= To do =
Every line of the listing that holds the word "stone" should be returned.
[Start of Attachment]
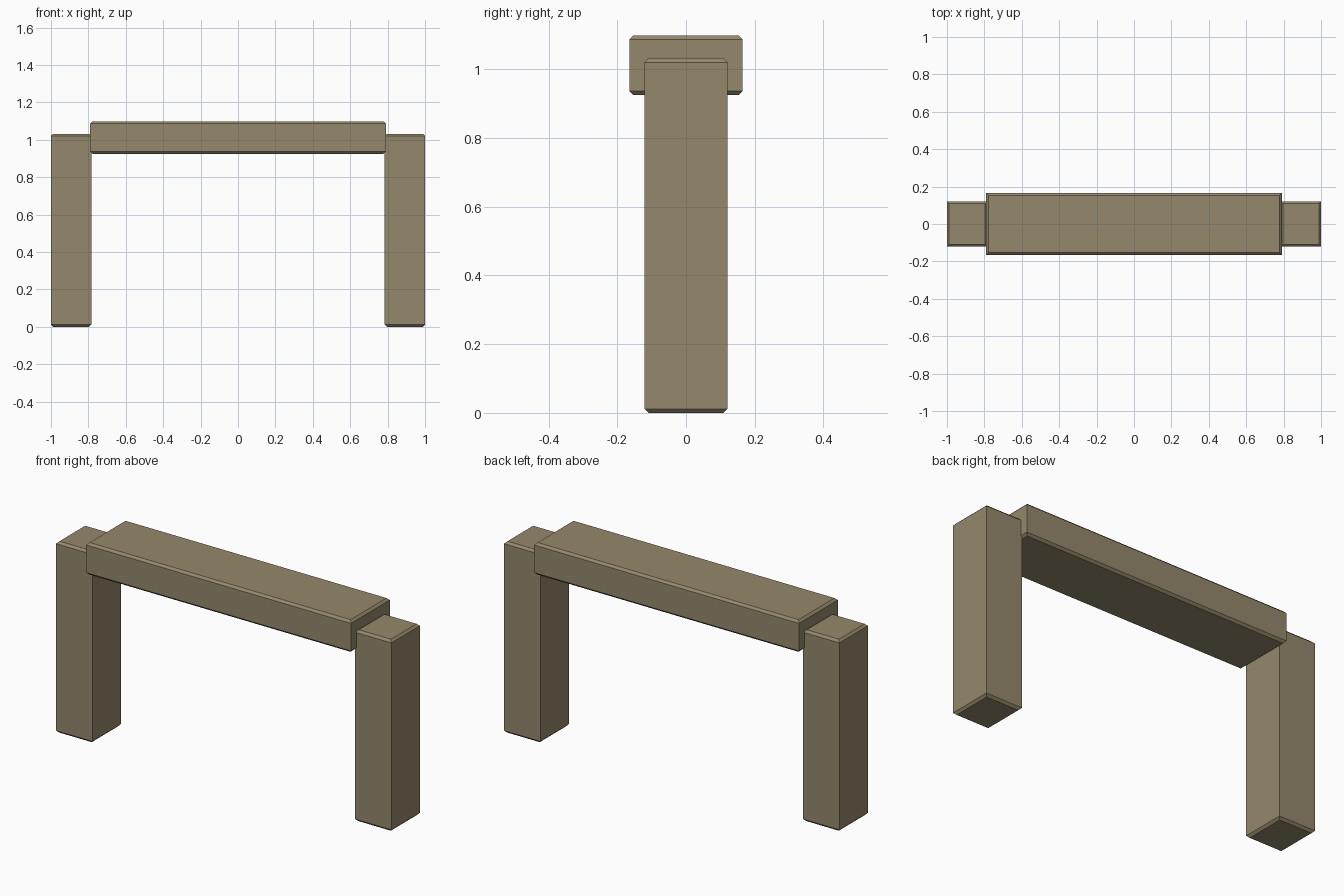
import bpy, bmesh
from mathutils import Vector

if "Cube" in bpy.data.objects:
    bpy.data.objects.remove(bpy.data.objects["Cube"])


def chamfered_block(name, lo, hi, chamfer, material):
    """Box whose top and bottom rims are chamfered; upright corners stay sharp."""
    lo, hi = Vector(lo), Vector(hi)
    mid, size = (lo + hi) / 2, hi - lo
    half_z = size.z / 2
    bm = bmesh.new()
    # stacked rings: inset bottom, full, full, inset top
    rings = []
    for z, inset in ((-half_z, chamfer), (-half_z + chamfer, 0),
                     (half_z - chamfer, 0), (half_z, chamfer)):
        w, d = size.x / 2 - inset, size.y / 2 - inset
        rings.append([bm.verts.new((sx * w, sy * d, z))
                      for sx, sy in ((-1, -1), (1, -1), (1, 1), (-1, 1))])
    for a, b in zip(rings, rings[1:]):
        for i in range(4):
            j = (i + 1) % 4
            bm.faces.new((a[i], a[j], b[j], b[i]))
    bm.faces.new(rings[0][::-1])
    bm.faces.new(rings[-1])
    mesh = bpy.data.meshes.new(name)
    bm.to_mesh(mesh)
    bm.free()
    mesh.materials.append(material)
    obj = bpy.data.objects.new(name, mesh)
    obj.location = mid
    bpy.context.collection.objects.link(obj)
    return obj


stone = bpy.data.materials.new("tan_stone")
stone.diffuse_color = (0.30, 0.25, 0.15, 1)
stone.use_nodes = True
stone.node_tree.nodes["Principled BSDF"].inputs["Base Color"].default_value = stone.diffuse_color

# Two upright posts
for name, x0, x1 in (("left_post", -1.0, -0.784), ("right_post", 0.784, 1.0)):
    chamfered_block(name, (x0, -0.121, 0), (x1, 0.121, 1.032), 0.012, stone)

# Cross beam, its ends just lapping into the posts
chamfered_block("cross_beam", (-0.79, -0.165, 0.925), (0.79, 0.165, 1.098), 0.012, stone)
[End of Attachment]
= Solution to this exercise =
stone = bpy.data.materials.new("tan_stone")
stone.diffuse_color = (0.30, 0.25, 0.15, 1)
stone.use_nodes = True
stone.node_tree.nodes["Principled BSDF"].inputs["Base Color"].default_value = stone.diffuse_color
    chamfered_block(name, (x0, -0.121, 0), (x1, 0.121, 1.032), 0.012, stone)
chamfered_block("cross_beam", (-0.79, -0.165, 0.925), (0.79, 0.165, 1.098), 0.012, stone)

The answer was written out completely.